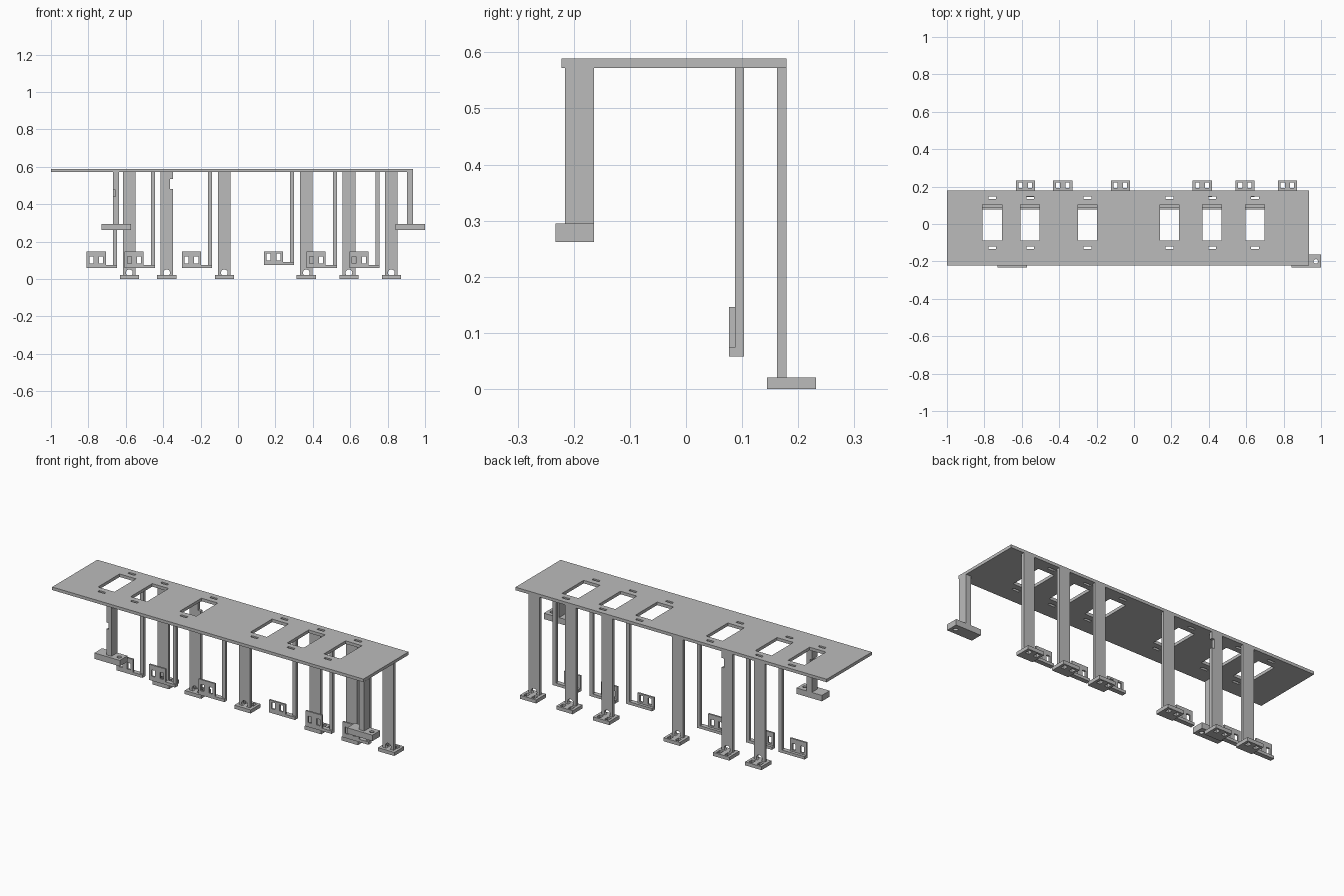
import bpy, bmesh
from math import pi
from mathutils import Matrix, Vector

cube = bpy.data.objects.get("Cube")
if cube:
    bpy.data.objects.remove(cube, do_unlink=True)

grey = bpy.data.materials.new("plain grey")
grey.use_nodes = True
colour = (0.5, 0.5, 0.5, 1)
grey.diffuse_color = colour
grey.node_tree.nodes["Principled BSDF"].inputs["Base Color"].default_value = colour


def box(bm, x, y, z):
    """Add a box given (min, max) along each axis."""
    size = [b - a for a, b in (x, y, z)]
    mid = [(a + b) / 2 for a, b in (x, y, z)]
    m = Matrix.Translation(mid) @ Matrix.Diagonal((*size, 1))
    bmesh.ops.create_cube(bm, size=1, matrix=m)


def rod(bm, centre, radius, depth, turn=0):
    m = Matrix.Translation(Vector(centre)) @ Matrix.Rotation(turn, 4, 'X')
    bmesh.ops.create_cone(bm, cap_ends=True, segments=20, radius1=radius,
                          radius2=radius, depth=depth, matrix=m)


def finish(name, bm):
    mesh = bpy.data.meshes.new(name)
    bm.to_mesh(mesh)
    bm.free()
    mesh.materials.append(grey)
    obj = bpy.data.objects.new(name, mesh)
    bpy.context.collection.objects.link(obj)
    return obj


def cut(obj, bm):
    """Subtract the shapes in bm and bake the result."""
    cutter = finish("cutter", bm)
    cutter.hide_render = True
    mod = obj.modifiers.new("holes", 'BOOLEAN')
    mod.operation = 'DIFFERENCE'
    mod.solver = 'EXACT'
    mod.object = cutter
    bpy.context.view_layer.objects.active = obj
    bpy.ops.object.modifier_apply(modifier=mod.name)
    bpy.data.objects.remove(cutter, do_unlink=True)


def part(name, x, y, z):
    bm = bmesh.new()
    box(bm, x, y, z)
    return finish(name, bm)


def around(c, half):
    return (c - half, c + half)


UNDER = 0.572
windows = [-0.758, -0.555, -0.249, 0.19, 0.418, 0.647]
rear_legs = [-0.581, -0.381, -0.073, 0.365, 0.593, 0.82]

# Top plate with windows and narrow slots
plate = part("top_plate", (-1, 0.935), (-0.222, 0.179), (UNDER, 0.589))
holes = bmesh.new()
for c in windows:
    box(holes, around(c, 0.051), (-0.088, 0.104), (0.5, 0.7))
    for y in (0.141, -0.126):
        box(holes, around(c, 0.021), around(y, 0.007), (0.5, 0.7))
cut(plate, holes)

# Rear legs standing on drilled feet
for i, c in enumerate(rear_legs):
    leg = part("rear_leg", around(c, 0.034), (0.162, 0.179), (0.01, UNDER))
    holes = bmesh.new()
    rod(holes, (c, 0.17, 0.033), 0.018, 0.1, pi / 2)
    if i == 1:
        box(holes, (c + 0.018, c + 0.1), (0.1, 0.2), (0.482, 0.535))
    cut(leg, holes)
    foot = part("rear_foot", around(c, 0.051), (0.144, 0.232), (0, 0.02))
    holes = bmesh.new()
    for s in (-1, 1):
        box(holes, around(c + s * 0.025, 0.011), (0.192, 0.221), (-0.1, 0.1))
    cut(foot, holes)

# Thin hangers carrying a small drilled mounting tab
for i, c in enumerate(windows):
    low = 0.075 if i == 3 else 0.058
    part("hanger_rod", (c + 0.089, c + 0.11), (0.087, 0.103), (low, UNDER))
    part("hanger_arm", (c - 0.051, c + 0.11), (0.077, 0.103), (low, low + 0.016))
    tab = part("hanger_tab", around(c, 0.051), (0.077, 0.087), (low, 0.146))
    holes = bmesh.new()
    for s in (-1, 1):
        z = low + 0.043
        box(holes, around(c + s * 0.026, 0.011), (0, 0.2), around(z, 0.018))
    cut(tab, holes)

# Front supports ending in a drilled block
for c in (-0.651, 0.92):
    post = part("front_post", around(c, 0.016), (-0.216, -0.164), (0.28, UNDER))
    if c < 0:
        holes = bmesh.new()
        box(holes, (c - 0.1, c - 0.004), (-0.3, 0), (0.44, 0.477))
        cut(post, holes)
    block = part("front_block", around(c, 0.079), (-0.233, -0.164), (0.262, 0.295))
    holes = bmesh.new()
    rod(holes, (c + 0.052, -0.2, 0.28), 0.012, 0.2)
    cut(block, holes)
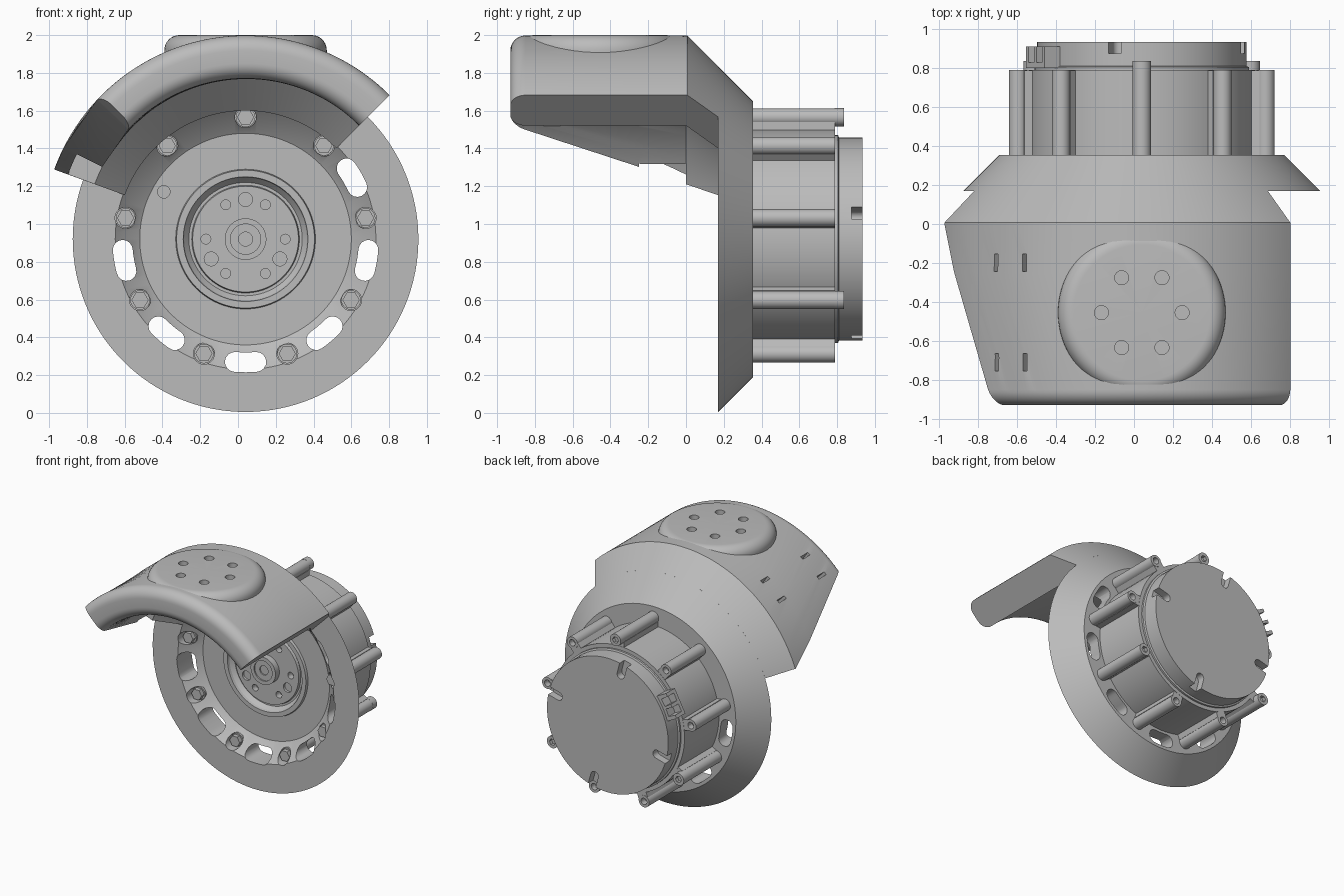
import bpy, bmesh
from math import sin, cos, pi, radians

if "Cube" in bpy.data.objects:
    bpy.data.objects.remove(bpy.data.objects["Cube"])

grey = bpy.data.materials.new("machined grey")
grey.use_nodes = True
grey.diffuse_color = (0.5, 0.5, 0.5, 1)
grey.node_tree.nodes["Principled BSDF"].inputs["Base Color"].default_value = (0.5, 0.5, 0.5, 1)

AXIS = (0.04, 0, 0.92)       # motor axis runs along y
PAD = (0.04, -0.455, 0)      # pad axis runs along z


def finish(name, bm, loc, upright):
    bmesh.ops.remove_doubles(bm, verts=bm.verts, dist=1e-5)
    bmesh.ops.recalc_face_normals(bm, faces=bm.faces)
    mesh = bpy.data.meshes.new(name)
    bm.to_mesh(mesh)
    bm.free()
    mesh.materials.append(grey)
    ob = bpy.data.objects.new(name, mesh)
    ob.location = loc
    if upright:
        ob.rotation_euler.x = pi / 2
    bpy.context.collection.objects.link(ob)
    return ob


def lathe(name, profile, loc=AXIS, upright=False, steps=96):
    """Turn a closed (radius, y) profile around the y axis."""
    bm = bmesh.new()
    rings = [[bm.verts.new((r * cos(2 * pi * i / steps), y, r * sin(2 * pi * i / steps)))
              for r, y in profile] for i in range(steps)]
    n = len(profile)
    for i in range(steps):
        a, b = rings[i], rings[(i + 1) % steps]
        for j in range(n):
            k = (j + 1) % n
            if profile[j][0] + profile[k][0] > 0:
                bm.faces.new((a[j], a[k], b[k], b[j]))
    return finish(name, bm, loc, upright)


def prisms(name, parts, loc=AXIS, upright=False):
    """Extrude each (outline, y0, y1) along y into one object."""
    bm = bmesh.new()
    for pts, y0, y1 in parts:
        a = [bm.verts.new((x, y0, z)) for x, z in pts]
        b = [bm.verts.new((x, y1, z)) for x, z in pts]
        bm.faces.new(a)
        bm.faces.new(b)
        for i in range(len(pts)):
            j = (i + 1) % len(pts)
            bm.faces.new((a[i], a[j], b[j], b[i]))
    return finish(name, bm, loc, upright)


def polar(r, deg):
    return r * cos(radians(deg)), r * sin(radians(deg))


def disc(r, deg, size, sides=24):
    cx, cz = polar(r, deg)
    return [(cx + size * cos(2 * pi * i / sides), cz + size * sin(2 * pi * i / sides))
            for i in range(sides)]


def bar(r0, r1, deg, width):
    c, s = polar(1, deg)
    h = width / 2
    return [(r * c - t * s, r * s + t * c) for r, t in ((r0, -h), (r1, -h), (r1, h), (r0, h))]


def arc_slot(r, deg, half, size):
    """Slot bent around the axis, with round ends."""
    pts = [polar(r + size, deg - half + half * i / 2) for i in range(5)]
    for end, start in ((half, 0), (-half, 180)):
        cx, cz = polar(r, deg + end)
        for i in range(1, 8):
            dx, dz = polar(size, deg + end + start + 22.5 * i)
            pts.append((cx + dx, cz + dz))
        if end > 0:
            pts += [polar(r - size, deg + half - half * i / 2) for i in range(5)]
    return pts


def radial_notch(r, deg, size):
    c, s = polar(1, deg)
    local = [polar(size, 90 + 15 * i) for i in range(13)] + [(0.3, -size), (0.3, size)]
    return [((r + u) * c - v * s, (r + u) * s + v * c) for u, v in local]


def cut(ob, cutter):
    mod = ob.modifiers.new("cut", 'BOOLEAN')
    mod.operation = 'DIFFERENCE'
    mod.solver = 'EXACT'
    mod.object = cutter
    bpy.ops.object.select_all(action='DESELECT')
    bpy.context.view_layer.objects.active = ob
    ob.select_set(True)
    bpy.ops.object.modifier_apply(modifier=mod.name)


BOLTS = [10 + 40 * i for i in range(9)]
cutters = []

# Conical mounting plate with slots and bolt seats
plate = lathe("mounting_plate", [(0.915, 0.17), (0.73, 0.355), (0.54, 0.355),
                                 (0.54, 0.31), (0.56, 0.30), (0.69, 0.17)], steps=128)
holes = [(arc_slot(0.6525, 30 - 40 * i, 5, 0.0525), 0.1, 0.5) for i in range(6)]
holes += [(disc(0.645, a, 0.056), 0.1, 0.265) for a in BOLTS]
cutters.append(prisms("plate_cutter", holes))
cut(plate, cutters[-1])

# Motor core with output hub and rear cap
motor = lathe("motor_body", [
    (0, 0.28), (0.037, 0.28), (0.037, 0.27), (0.08, 0.27), (0.08, 0.26), (0.11, 0.26),
    (0.11, 0.31), (0.28, 0.31), (0.285, 0.33), (0.30, 0.33), (0.325, 0.30), (0.33, 0.28),
    (0.365, 0.28), (0.37, 0.30), (0.57, 0.30), (0.58, 0.32), (0.58, 0.79), (0.55, 0.79),
    (0.55, 0.805), (0.537, 0.81), (0.537, 0.935), (0, 0.935)])
holes = [(disc(0.21, 60 * i, 0.026), 0.2, 0.36) for i in range(6)]
holes += [(disc(0.21, 90 + 120 * i, 0.037), 0.2, 0.33) for i in range(3)]
holes += [(disc(0.5, 150, 0.033), 0.2, 0.33)]
holes += [(radial_notch(0.45, 15 + 90 * i, 0.033), 0.875, 1.0) for i in range(4)]
cutters.append(prisms("motor_cutter", holes))
cut(motor, cutters[-1])

# Ribs around the motor, each with a screw hole in its end
ribs = []
for i, a in enumerate(BOLTS):
    rib = prisms("motor_rib_%d" % (i + 1), [(disc(0.645, a, 0.047), 0.3, 0.79)])
    cutters.append(prisms("rib_cutter", [(disc(0.645, a, 0.026), 0.74, 0.9)]))
    cut(rib, cutters[-1])
    ribs.append(rib)
webs = prisms("rib_webs", [(bar(0.56, 0.62, a, 0.085), 0.3, 0.788) for a in BOLTS])

# Front bolts: round washer under a hexagonal head
bolts = prisms("front_bolts", [(disc(0.645, a, 0.052), 0.25, 0.27) for a in BOLTS]
               + [(disc(0.645, a, 0.045, 6), 0.215, 0.25) for a in BOLTS])

# Long screws whose heads stand out at the back
heads = prisms("rear_screw_heads", [(disc(0.645, a, 0.048), 0.785, 0.837) for a in (90, 210, 330)])
cutters.append(prisms("socket_cutter", [(disc(0.645, a, 0.026, 6), 0.81, 0.9) for a in (90, 210, 330)]))
cut(heads, cutters[-1])

# Cable connector on the rim of the cap
plug = prisms("cable_connector", [(bar(0.5, 0.62, 152, 0.2), 0.80, 0.91)])
cutters.append(prisms("plug_cutter", [(bar(0.56, 0.7, 152 + d, 0.06), 0.83, 0.95) for d in (-4, 4)]))
cut(plug, cutters[-1])

# Curved guard: a thick shell with a rounded nose and a slanted end
F = 0.08
section = []                               # (y, outer radius, inner radius)
for i in range(9):
    t = pi / 2 * i / 8
    section.append((-0.93 + F * (1 - cos(t)), 1.078 - F * (1 - sin(t)), 0.85 + F * (1 - sin(t))))
section += [(-0.25, 1.078, 0.85), (0.0, 1.078, 0.85), (0.007, 1.078, 0.843), (0.17, 0.915, 0.68)]
SEG = 80
bm = bmesh.new()
outer, inner = [], []
for y, ro, ri in section:
    end = 160 + 27 * min(y, 0)
    angles = [45 + (end - 45) * i / SEG for i in range(SEG + 1)]
    for rows, r in ((outer, ro), (inner, ri)):
        pts = [polar(r, a) for a in angles]
        rows.append([bm.verts.new((x, y, z)) for x, z in pts])
for rows in (outer, inner):
    for a, b in zip(rows, rows[1:]):
        for i in range(SEG):
            bm.faces.new((a[i], a[i + 1], b[i + 1], b[i]))
for k in (0, -1):                          # nose and back edge
    for i in range(SEG):
        bm.faces.new((outer[k][i], outer[k][i + 1], inner[k][i + 1], inner[k][i]))
for j in range(len(section) - 1):          # both ends of the sweep
    for k in (0, -1):
        bm.faces.new((outer[j][k], outer[j + 1][k], inner[j + 1][k], inner[j][k]))
guard = finish("curved_guard", bm, AXIS, False)
slots = [(bar(0.8, 1.2, a, 0.025), y - 0.045, y + 0.045) for a in (134, 124) for y in (-0.2, -0.71)]
sector = [polar(1.0, 152 + 3 * i) for i in range(7)] + [polar(0.75, 170), polar(0.75, 152)]
cutters.append(prisms("guard_cutter", slots + [(sector, -0.25, -0.001)]))
cut(guard, cutters[-1])

# Round pad on top of the guard, with six screw holes
pad = lathe("top_pad", [(0, 1.85), (0.43, 1.85)]
            + [(0.43 - F * (1 - cos(t)), 2.0 - F * (1 - sin(t))) for t in [pi / 16 * i for i in range(9)]]
            + [(0, 2.0)], PAD, True)
cutters.append(prisms("pad_cutter", [(disc(0.207, 60 * i, 0.036), 1.88, 2.1) for i in range(6)], PAD, True))
cut(pad, cutters[-1])
cut(guard, cutters[-1])

for c in cutters:
    bpy.data.objects.remove(c)

# Smooth round surfaces while keeping hard edges
bpy.ops.object.select_all(action='DESELECT')
for ob in [plate, motor, webs, bolts, heads, plug, guard, pad] + ribs:
    ob.select_set(True)
bpy.context.view_layer.objects.active = plate
bpy.ops.object.shade_smooth_by_angle(angle=radians(25))
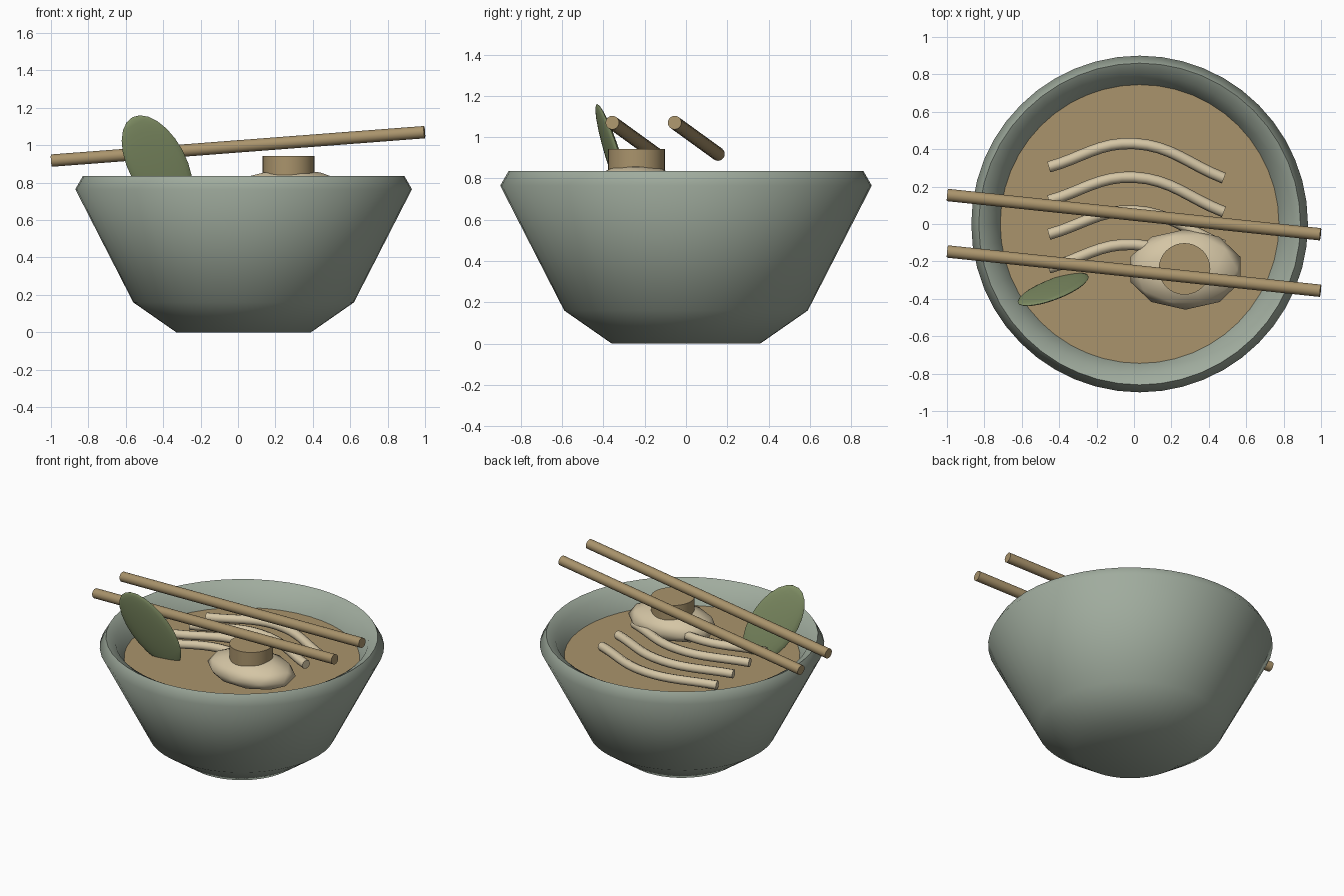
import bpy, bmesh, math
from mathutils import Matrix, Vector

if "Cube" in bpy.data.objects:
    bpy.data.objects.remove(bpy.data.objects["Cube"])


def material(name, rgb):
    m = bpy.data.materials.new(name)
    m.diffuse_color = (*rgb, 1)
    m.use_nodes = True
    m.node_tree.nodes["Principled BSDF"].inputs["Base Color"].default_value = m.diffuse_color
    return m


CELADON = material("celadon_glaze", (0.35, 0.41, 0.34))
TAN = material("warm_tan", (0.40, 0.295, 0.15))
CREAM = material("cream", (0.66, 0.56, 0.375))
GREEN = material("leaf_green", (0.225, 0.285, 0.135))


def add(name, bm, mat, angle=40):
    bmesh.ops.recalc_face_normals(bm, faces=bm.faces)
    mesh = bpy.data.meshes.new(name)
    bm.to_mesh(mesh)
    bm.free()
    mesh.materials.append(mat)
    ob = bpy.data.objects.new(name, mesh)
    bpy.context.collection.objects.link(ob)
    bpy.ops.object.select_all(action='DESELECT')
    ob.select_set(True)
    bpy.context.view_layer.objects.active = ob
    bpy.ops.object.shade_smooth_by_angle(angle=math.radians(angle))
    return ob


def cylinder(name, a, b, r, mat, sides):
    a, b = Vector(a), Vector(b)
    rot = (b - a).to_track_quat('Z', 'Y').to_matrix().to_4x4()
    bm = bmesh.new()
    bmesh.ops.create_cone(bm, cap_ends=True, segments=sides, radius1=r, radius2=r,
                          depth=(b - a).length,
                          matrix=Matrix.Translation((a + b) / 2) @ rot)
    return add(name, bm, mat)


# Bowl: lathed profile, outside then over the rim and down the inside
CX = 0.03
profile = [(0, 0), (0.36, 0), (0.59, 0.16), (0.90, 0.765), (0.86, 0.835),
           (0.80, 0.80), (0.75, 0.70), (0.52, 0.22), (0, 0.14)]
bm = bmesh.new()
verts = [bm.verts.new((r + CX, 0, z)) for r, z in profile]
edges = [bm.edges.new(p) for p in zip(verts, verts[1:])]
bmesh.ops.spin(bm, geom=verts + edges, cent=(CX, 0, 0), axis=(0, 0, 1),
               angle=2 * math.pi, steps=48)
bmesh.ops.remove_doubles(bm, verts=bm.verts, dist=0.0005)
add("bowl", bm, CELADON, 60)

# Broth disc
cylinder("broth", (CX, 0, 0.64), (CX, 0, 0.69), 0.745, TAN, 48)

# Four arched noodles
for i in range(4):
    y, z = -0.18 * i, 0.725 + 0.01 * i
    curve = bpy.data.curves.new("noodle_path", 'CURVE')
    curve.dimensions = '3D'
    curve.bevel_depth = 0.03
    curve.bevel_resolution = 2
    curve.resolution_u = 8
    curve.use_fill_caps = True
    sp = curve.splines.new('BEZIER')
    sp.bezier_points.add(2)
    for p, co in zip(sp.bezier_points, [(-0.455, 0.305 + y, z), (0, 0.43 + y, z + 0.015),
                                        (0.48, 0.245 + y, z)]):
        p.co = co
        p.handle_left_type = p.handle_right_type = 'AUTO'
    tmp = bpy.data.objects.new("noodle_path", curve)
    bpy.context.collection.objects.link(tmp)
    bpy.context.view_layer.update()
    bm = bmesh.new()
    bm.from_mesh(tmp.to_mesh())
    tmp.to_mesh_clear()
    bpy.data.objects.remove(tmp)
    bmesh.ops.remove_doubles(bm, verts=bm.verts, dist=0.0005)
    add(f"noodle_{i + 1}", bm, CREAM, 50)

# Egg white and raised yolk
bm = bmesh.new()
bmesh.ops.create_icosphere(bm, subdivisions=2, radius=1,
                           matrix=Matrix.Translation((0.275, -0.243, 0.77))
                           @ Matrix.Diagonal((0.31, 0.215, 0.10, 1)))
add("egg_white", bm, CREAM, 60)
cylinder("egg_yolk", (0.27, -0.24, 0.83), (0.27, -0.24, 0.943), 0.138, TAN, 32)

# Leaf: thin ellipsoid leaning out of the broth
axes = [Vector((0.883, 0.053, 0.469)) * 0.154,
        Vector((-0.19, 1, 0.245)).normalized() * 0.022,
        Vector((-0.469, -0.305, 0.883)) * 0.283]
frame = Matrix(axes).transposed().to_4x4()
bm = bmesh.new()
bmesh.ops.create_uvsphere(bm, u_segments=20, v_segments=12, radius=1)
bm.transform(Matrix.Translation((-0.432, -0.35, 0.90)) @ frame)
add("leaf", bm, GREEN, 60)

# Pair of chopsticks resting across the bowl
for i, y in enumerate((0.155, -0.147)):
    cylinder(f"chopstick_{i + 1}", (-0.997, y, 0.918), (0.997, y - 0.21, 1.07),
             0.033, TAN, 20)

□ □ □ □ □ □ □

> **How to complete this task**: Using the listing above, pull out all lines that hold the word "size".

> **Output of the task**:
    size = [b - a for a, b in (x, y, z)]
    m = Matrix.Translation(mid) @ Matrix.Diagonal((*size, 1))
    bmesh.ops.create_cube(bm, size=1, matrix=m)
def disc(r, deg, size, sides=24):
    return [(cx + size * cos(2 * pi * i / sides), cz + size * sin(2 * pi * i / sides))
def arc_slot(r, deg, half, size):
    pts = [polar(r + size, deg - half + half * i / 2) for i in range(5)]
            dx, dz = polar(size, deg + end + start + 22.5 * i)
            pts += [polar(r - size, deg + half - half * i / 2) for i in range(5)]
def radial_notch(r, deg, size):
    local = [polar(size, 90 + 15 * i) for i in range(13)] + [(0.3, -size), (0.3, size)]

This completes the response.